Travel Bans

Many governments around the world have begun to completely block the arrival of non-residents to halt the spread of COVID-19. While most countries are still allowing international trade to flow as normal, blocking foreign visitors may have an effect on business confidence.

These kinds of travel bans are expected to cost airlines hundreds of billions of dollars in lost revenue. Most airlines have begun grounding their fleets, and many may struggle to survive if there are extended travel bans. This may change international trade by reducing the number of airline freight carriers in operation.

The Impact on the Environment

Improved Air Quality

A slowdown in manufacturing and transportation has reduced pollution levels significantly. NASA first noticed this effect in China’s Hubei Province in late 2019 when they saw less smog in the area. The reduction in pollution has been so dramatic that scientists believe it could prevent 50,000 to 75,000 premature deaths. Countries including the UK, France, the United States, and Italy are already seeing less air pollution simply because there are fewer vehicles on the road.

Reduced Greenhouse Gas Emissions

The grounding of planes, shuttering of factories, closure of retail outlets, and other changes associated with COVD-19 are also expected to reduce greenhouse gas emissions. A similar effect occurred in 2008-2009, when the global financial crisis slowed consumption and manufacturing. 

There is also expected to be a reduction in electricity consumption, which will result in declining emissions from coal and gas-burning electricity plants. In China, the amount of coal used has dropped by 36% compared to the same time last year, which represents a massive reduction in emissions.

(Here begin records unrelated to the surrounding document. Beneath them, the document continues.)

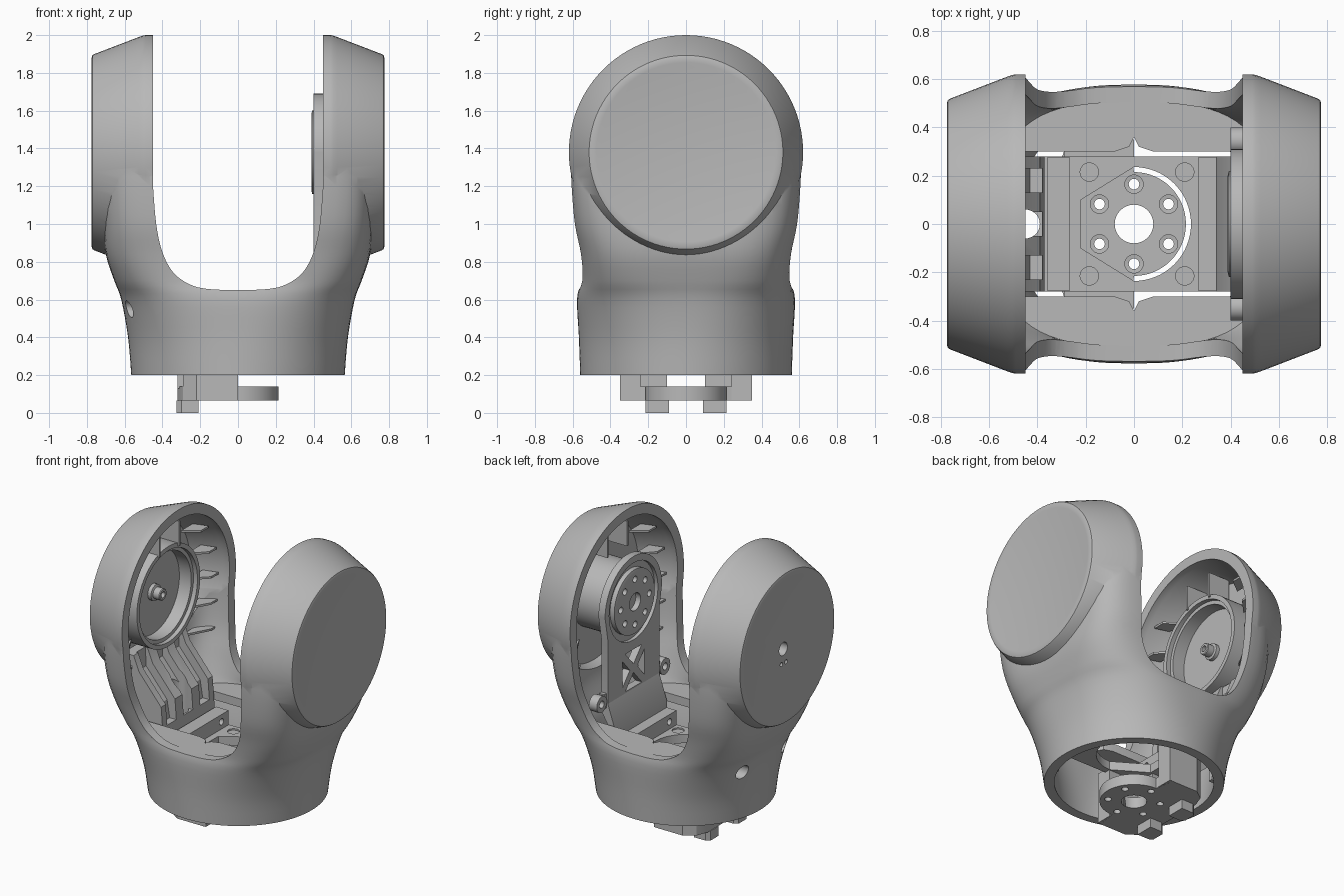
import bpy, bmesh
from math import cos, sin, pi, radians, sqrt

cube = bpy.data.objects.get("Cube")
if cube:
    bpy.data.objects.remove(cube, do_unlink=True)

grey = bpy.data.materials.new("plain grey")
grey.use_nodes = True
grey.diffuse_color = (0.48, 0.48, 0.48, 1)
grey.node_tree.nodes["Principled BSDF"].inputs["Base Color"].default_value = (0.48, 0.48, 0.48, 1)

HUB = 1.38  # height of the fork axis


def finish(name, bm):
    bmesh.ops.recalc_face_normals(bm, faces=bm.faces[:])
    mesh = bpy.data.meshes.new(name)
    bm.to_mesh(mesh)
    bm.free()
    mesh.materials.append(grey)
    obj = bpy.data.objects.new(name, mesh)
    bpy.context.collection.objects.link(obj)
    return obj


def skin(name, rings):
    """Closed solid through a list of equal-length rings."""
    bm = bmesh.new()
    rows = [[bm.verts.new(p) for p in ring] for ring in rings]
    n = len(rows[0])
    for a, b in zip(rows, rows[1:]):
        for i in range(n):
            bm.faces.new((a[i], a[(i + 1) % n], b[(i + 1) % n], b[i]))
    bm.faces.new(rows[0])
    bm.faces.new(rows[-1])
    return finish(name, bm)


def prism(name, pts, axis, lo, hi):
    place = {"x": lambda u, v, w: (w, u, v),
             "y": lambda u, v, w: (u, w, v),
             "z": lambda u, v, w: (u, v, w)}[axis]
    return skin(name, [[place(u, v, w) for u, v in pts] for w in (lo, hi)])


def disc(u, v, r, n=32):
    return [(u + r * cos(2 * pi * i / n), v + r * sin(2 * pi * i / n)) for i in range(n)]


def arc(u, v, r, start, n=32):
    """Half circle beginning at the start angle."""
    return [(u + r * cos(start + pi * i / n), v + r * sin(start + pi * i / n)) for i in range(n + 1)]


def box(name, x, y, z):
    return prism(name, [(x[0], y[0]), (x[1], y[0]), (x[1], y[1]), (x[0], y[1])], "z", *z)


def boolean(obj, others, op="DIFFERENCE"):
    for other in others:
        mod = obj.modifiers.new("cut", "BOOLEAN")
        mod.operation, mod.solver, mod.object = op, "EXACT", other
        bpy.context.view_layer.update()
        graph = bpy.context.evaluated_depsgraph_get()
        mesh = bpy.data.meshes.new_from_object(obj.evaluated_get(graph))
        obj.modifiers.clear()
        obj.data = mesh
        bpy.data.objects.remove(other, do_unlink=True)
    return obj


def spline(keys, steps):
    """Catmull-Rom interpolation through tuples."""
    ext = [keys[0]] + keys + [keys[-1]]
    out = []
    for p0, p1, p2, p3 in zip(ext, ext[1:], ext[2:], ext[3:]):
        for k in range(steps):
            t = k / steps
            out.append(tuple(b + 0.5 * t * (c - a + t * (2 * a - 5 * b + 4 * c - d + t * (3 * (b - c) + d - a)))
                             for a, b, c, d in zip(p0, p1, p2, p3)))
    return out + [keys[-1]]


# Body sections: height, half width, half depth, squareness
SECTIONS = [(0.2, 0.565, 0.56, 2), (0.4, 0.582, 0.567, 2.2), (0.6, 0.618, 0.577, 2.7),
            (0.7, 0.655, 0.558, 3.6), (0.84, 0.7, 0.566, 4.5), (1.0, 0.713, 0.596, 5.4),
            (1.2, 0.718, 0.612, 6), (HUB, 0.705, 0.619, 6)]


def loft(name, wall):
    rings = []
    for z, a, b, n in spline(SECTIONS, 4):
        ring = []
        for i in range(96):
            c, s = cos(2 * pi * i / 96), sin(2 * pi * i / 96)
            r = (abs(c / (a - wall)) ** n + abs(s / (b - wall)) ** n) ** (-1 / n)
            ring.append((r * c, r * s, z))
        rings.append(ring)
    if wall:
        rings.insert(0, [(x, y, 0.1) for x, y, z in rings[0]])
    return skin(name, rings)


def hub(name, side, profile, n=96):
    """Solid of revolution about the fork axis from (x, radius) pairs."""
    return skin(name, [[(side * x, y, z) for y, z in disc(0, HUB, r, n)] for x, r in profile])


# Outer shell: lofted body, two tapered hubs, fork gap and hollow inside
CAP = [(0.3, 0.62), (0.49, 0.62), (0.505, 0.617), (0.525, 0.61), (0.762, 0.519),
       (0.771, 0.513), (0.775, 0.5), (0.775, 0.475), (0.77, 0.45)]
CAVITY = [(0.28, 0.55), (0.5, 0.55), (0.7, 0.48)]
half = spline([(0.0, 0.65), (0.15, 0.655), (0.25, 0.678), (0.34, 0.74), (0.4, 0.85),
               (0.433, 1.0), (0.45, 1.2)], 5)
saddle = [(-x, z) for x, z in half[:0:-1]] + half
shell = loft("fork_shell", 0)
boolean(shell, [hub("cap", s, CAP) for s in (-1, 1)], "UNION")
boolean(shell, [loft("hollow", 0.065)] + [hub("hollow_cap", s, CAVITY) for s in (-1, 1)])
gap = [(-0.45, 2.2)] + saddle + [(0.45, 2.2)]
boolean(shell, [prism("gap", gap, "y", -1, 1)])
drills = [(0.04, HUB, 0.045), (0.06, 1.28, 0.014), (0.01, 1.28, 0.014), (0.22, 0.55, 0.048), (-0.25, 0.55, 0.045)]
boolean(shell, [prism("drill", disc(y, z, r), "x", -0.9, -0.4) for y, z, r in drills])

# Flat shelves reaching inward from the saddle, with a small notch in the middle
edge = [(0, 0.36), (0.02, 0.32), (0.08, 0.3), (0.47, 0.3), (0.47, 0.43), (0.34, 0.505), (0, 0.53)]
for s, word in ((-1, "front"), (1, "back")):
    loop = [(x, s * y) for x, y in edge] + [(-x, s * y) for x, y in edge[-2:0:-1]]
    prism(word + "_shelf", loop, "z", 0.59, 0.648)

# Level stiffening ribs along the side walls of both arms, plus one at the crown
for s, word in ((-1, "right"), (1, "left")):
    for t, end in ((-1, "front"), (1, "back")):
        for k in range(5):
            z = 0.98 + 0.18 * k
            rise = z - HUB
            wall = sqrt(0.28 - max(rise, 0) ** 2)
            inner = sqrt(max(0.125 - rise ** 2, 0.07))
            gusset = [(s * 0.52, t * (wall - 0.08)), (s * 0.52, t * wall), (s * 0.62, t * (wall - 0.03)), (s * 0.62, t * inner)]
            prism(f"{word}_{end}_rib_{k + 1}", gusset, "z", z - 0.007, z + 0.007)
        box(f"{word}_{end}_crown_rib", sorted((s * 0.52, s * 0.68)), sorted((t * 0.1, t * 0.114)), (1.69, 1.86))

# Bearing cup and spindle inside the right arm
cup = hub("bearing_cup", -1, [(0.53, 0.345), (0.715, 0.345)], 64)
boolean(cup, [hub("bore", -1, [(0.4, 0.315), (0.56, 0.315)], 64), hub("bore", -1, [(0.5, 0.29), (0.65, 0.29)], 64)])
spindle = hub("spindle", -1, [(0.57, 0.035), (0.575, 0.04), (0.62, 0.04), (0.625, 0.055), (0.69, 0.055)], 32)
boolean(spindle, [hub("bore", -1, [(0.4, 0.02), (0.64, 0.02)], 24)])

# Bent and grooved bracket at the foot of the right arm
bend = [(-0.68, 1.06), (-0.6, 1.06), (-0.56, 0.96), (-0.39, 0.76), (-0.37, 0.5), (-0.45, 0.4), (-0.52, 0.6), (-0.68, 0.85)]
bracket = prism("right_bracket", bend, "y", -0.28, 0.28)
groove = [(-0.62, 1.2), (-0.5, 1.2), (-0.3, 0.76), (-0.3, 0.62), (-0.43, 0.62), (-0.45, 0.74), (-0.61, 0.93)]
boolean(bracket, [prism("groove", groove, "y", y - 0.05, y + 0.05) for y in (-0.18, 0, 0.18)])
boolean(bracket, [prism("slot", disc(-0.45, 0, 0.06), "z", 0.3, 0.9)])

# Actuator plate inside the left arm, with truss openings and ears
outline = arc(0, HUB, 0.31, 0) + [(-0.28, 1.22), (-0.28, 0.76), (0.28, 0.76), (0.28, 1.22)]
plate = prism("actuator_plate", outline, "x", 0.4, 0.45)
truss = [[(-0.09, 1.05), (0.09, 1.05), (0, 0.95)], [(-0.09, 0.79), (0.09, 0.79), (0, 0.89)],
         [(-0.12, 1.01), (-0.12, 0.83), (-0.04, 0.92)], [(0.12, 1.01), (0.12, 0.83), (0.04, 0.92)]]
boolean(plate, [prism("opening", t, "x", 0.3, 0.6) for t in truss])
boolean(plate, [hub("recess", 1, [(0.38, 0.265), (0.425, 0.265)], 64)])
for s, word in ((-1, "front"), (1, "back")):
    ear = prism(word + "_ear", disc(s * 0.345, 0.8, 0.055), "x", 0.4, 0.46)
    boolean(ear, [prism("bore", disc(s * 0.345, 0.8, 0.024), "x", 0.3, 0.6)])
    box(word + "_ear_arm", (0.41, 0.45), sorted((s * 0.27, s * 0.305)), (0.75, 0.85))
hub("actuator_body", 1, [(0.44, 0.24), (0.7, 0.24)], 64)
horn = hub("output_horn", 1, [(0.388, 0.2), (0.393, 0.22), (0.43, 0.22)], 64)
boolean(horn, [hub("bore", 1, [(0.3, 0.06), (0.425, 0.06)])])
boolean(horn, [prism("bore", disc(0.155 * cos(k * pi / 4), HUB + 0.155 * sin(k * pi / 4), 0.022, 16), "x", 0.3, 0.42)
               for k in range(8)])

# Bent foot of the actuator plate
foot = [(0.4, 0.78), (0.45, 0.78), (0.45, 0.72), (0.38, 0.6), (0.38, 0.44), (0.34, 0.44), (0.34, 0.6)]
prism("plate_foot", foot, "y", -0.28, 0.28)

# Base actuator mount: floor plate with a pointed round opening and side rails
floor = box("mount_floor", (-0.37, 0.37), (-0.28, 0.28), (0.4, 0.46))
opening = arc(0, 0, 0.236, -pi / 2) + [(-0.22, 0.1), (-0.22, -0.1)]
boolean(floor, [prism("opening", opening, "z", 0.3, 0.6)])
boolean(floor, [prism("screw_hole", disc(x, y, 0.038), "z", 0.45, 0.6) for x in (-0.185, 0.21) for y in (-0.215, 0.215)])
box("left_mount_wall", (0.36, 0.47), (-0.28, 0.28), (0.4, 0.43))
for s, word in ((-1, "right"), (1, "left")):
    rail = box(word + "_rail", sorted((s * 0.265, s * 0.36)), (-0.275, 0.275), (0.4, 0.56))
    boolean(rail, [prism("bore", disc(y, 0.51, 0.022, 16), "x", -1, 1) for y in (-0.2, 0.2)])
    for t, end in ((-1, "front"), (1, "back")):
        box(f"{word}_{end}_post", sorted((s * 0.4, s * 0.44)), sorted((t * 0.25, t * 0.28)), (0.25, 0.6))

# Base yoke: flange with countersunk holes, uprights and two feet
flange_pts = arc(0, 0, 0.215, -pi / 2)
flange_pts += [(-0.02, 0.35), (-0.22, 0.35), (-0.29, 0.3), (-0.32, 0.22),
               (-0.32, -0.22), (-0.29, -0.3), (-0.22, -0.35), (-0.02, -0.35)]
flange = prism("yoke_flange", flange_pts, "z", 0.065, 0.14)
boolean(flange, [prism("bore", disc(0, 0, 0.08), "z", 0, 0.3)])
for k in range(6):
    a = pi / 6 + k * pi / 3
    steps = [(0, 0.022), (0.125, 0.022), (0.127, 0.038), (0.3, 0.038)]
    boolean(flange, [skin("bore", [[(x, y, z) for x, y in disc(0.165 * cos(a), 0.165 * sin(a), r, 24)] for z, r in steps])])
for s, word in ((-1, "front"), (1, "back")):
    side = [(0, s * 0.24), (0, s * 0.35), (-0.22, s * 0.35), (-0.29, s * 0.3), (-0.29, s * 0.24)]
    prism(word + "_yoke_upright", side, "z", 0.066, 0.42)
    box(word + "_yoke_block", (-0.32, -0.235), sorted((s * 0.1, s * 0.25)), (0.13, 0.4))
    pad = [(-0.325, s * 0.11), (-0.3, s * 0.09), (-0.21, s * 0.09), (-0.21, s * 0.215), (-0.3, s * 0.215), (-0.325, s * 0.195)]
    prism(word + "_yoke_foot", pad, "z", 0, 0.066)

# Smooth shading with crisp edges
bpy.ops.object.select_all(action="DESELECT")
for obj in bpy.context.collection.objects:
    if obj.type == "MESH":
        obj.select_set(True)
        bpy.context.view_layer.objects.active = obj
bpy.ops.object.shade_smooth_by_angle(angle=radians(30))
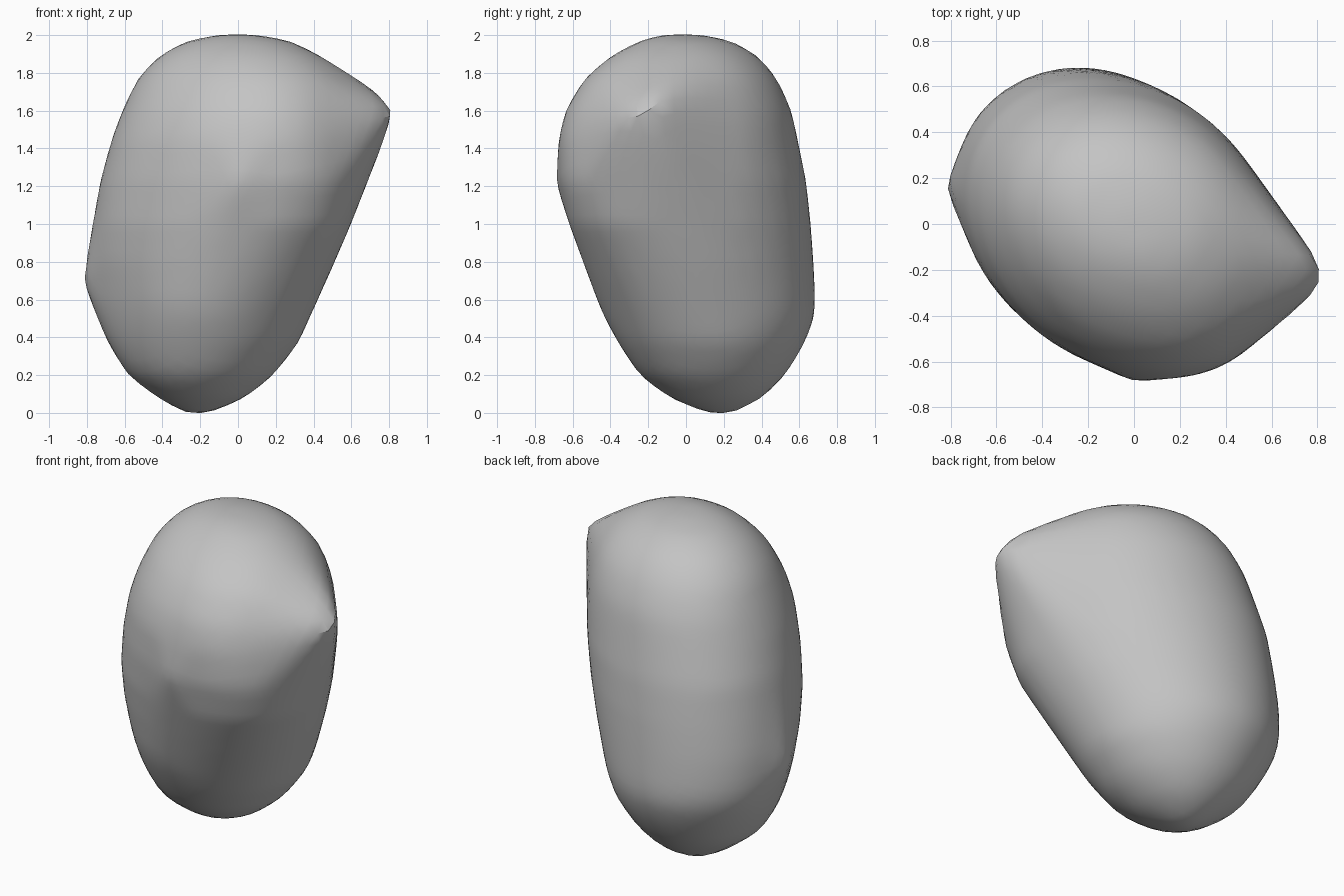
import bpy, bmesh, math
from mathutils import Vector
from mathutils.bvhtree import BVHTree

cube = bpy.data.objects.get("Cube")
if cube:
    bpy.data.objects.remove(cube)

# Horizontal sections of the body: height, x from, x to, y from, y to
SECTIONS = [
    (-.008, -.28, -.16, .12, .25), (.08, -.43, .04, -.09, .41),
    (.2, -.59, .19, -.25, .53), (.37, -.695, .32, -.36, .63),
    (.5, -.755, .37, -.43, .68), (.6, -.785, .41, -.47, .685),
    (.8, -.79, .485, -.535, .675), (1.0, -.765, .55, -.6, .66),
    (1.23, -.73, .61, -.655, .635), (1.45, -.67, .63, -.67, .59),
    (1.6, -.615, .62, -.64, .56), (1.77, -.535, .57, -.54, .485),
    (1.89, -.425, .44, -.4, .385), (1.97, -.275, .28, -.25, .245),
    (2.003, -.1, .1, -.13, .08),
]
# Swellings and dents: heading, amount, height, spread, sharpness
LOBES = [(-30, .07, 1.05, .35, 3), (215, -.05, .6, .25, 6), (45, .02, 1.3, .5, 4)]
# Pinched corner, front bump and side bump
POINTS = [(.835, -.2, 1.595), (.8, -.16, 1.665), (.825, -.27, 1.6), (.79, -.31, 1.56),
          (0, -.69, 1.22), (-.825, .16, .7)]
SEGMENTS = 40


def swell(t, z):
    """Radial scale of a section at angle t and height z."""
    total = 1
    for heading, amount, height, spread, sharpness in LOBES:
        facing = max(0, math.cos(t - math.radians(heading)))
        total += amount * facing ** sharpness * math.exp(-((z - height) / spread) ** 2) * 1.5
    return total


def envelope():
    """Tight skin around the skewed oval sections and the corner points."""
    bm = bmesh.new()
    for z, x0, x1, y0, y1 in SECTIONS:
        skew = -.2 * min(1, max(0, z) / 1.2)
        for i in range(SEGMENTS):
            t = math.tau * i / SEGMENTS
            c, s = math.cos(t), math.sin(t)
            r = swell(t, z)
            bm.verts.new(((x0 + x1) / 2 + (x1 - x0) / 2 * r * c,
                          (y0 + y1) / 2 + (y1 - y0) / 2 * r * (skew * c + math.sqrt(1 - skew ** 2) * s), z))
    for p in POINTS:
        bm.verts.new(p)
    bmesh.ops.convex_hull(bm, input=bm.verts)
    bmesh.ops.triangulate(bm, faces=bm.faces)
    tree = BVHTree.FromBMesh(bm)
    bm.free()
    return tree


# Even ball pulled onto the skin
skin = envelope()
centre = Vector((0, 0, 1))
bm = bmesh.new()
bmesh.ops.create_icosphere(bm, subdivisions=5, radius=1)
for v in bm.verts:
    hit = skin.ray_cast(centre, v.co.normalized())[0]
    v.co = hit if hit else centre + v.co
# Snap the nearest vertex to each corner so it stays crisp
for p in POINTS:
    min(bm.verts, key=lambda v: (v.co - Vector(p)).length).co = p
bmesh.ops.recalc_face_normals(bm, faces=bm.faces)
mesh = bpy.data.meshes.new("pebble_body")
bm.to_mesh(mesh)
bm.free()

grey = bpy.data.materials.new("stone grey")
grey.use_nodes = True
colour = (.55, .55, .55, 1)
grey.diffuse_color = colour
grey.node_tree.nodes["Principled BSDF"].inputs["Base Color"].default_value = colour
mesh.materials.append(grey)

pebble = bpy.data.objects.new("pebble_body", mesh)
bpy.context.collection.objects.link(pebble)
bpy.context.view_layer.objects.active = pebble
pebble.select_set(True)
bpy.ops.object.shade_smooth_by_angle(angle=math.radians(50))

# Soften the facets of the skin
soften = pebble.modifiers.new("soften", "SMOOTH")
soften.factor = .5
soften.iterations = 3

More Waste

Unfortunately, it is not all good news for the environment. To avoid risk of transmitting coronavirus, consumers are being told to avoid multiple use items like reusable coffee cups. Pre-packaged meals are also seen as a safer option compared to eating at a restaurant, because there is no direct human contact with the food. This will lead to an increase in the amount of landfill being generated form packaging.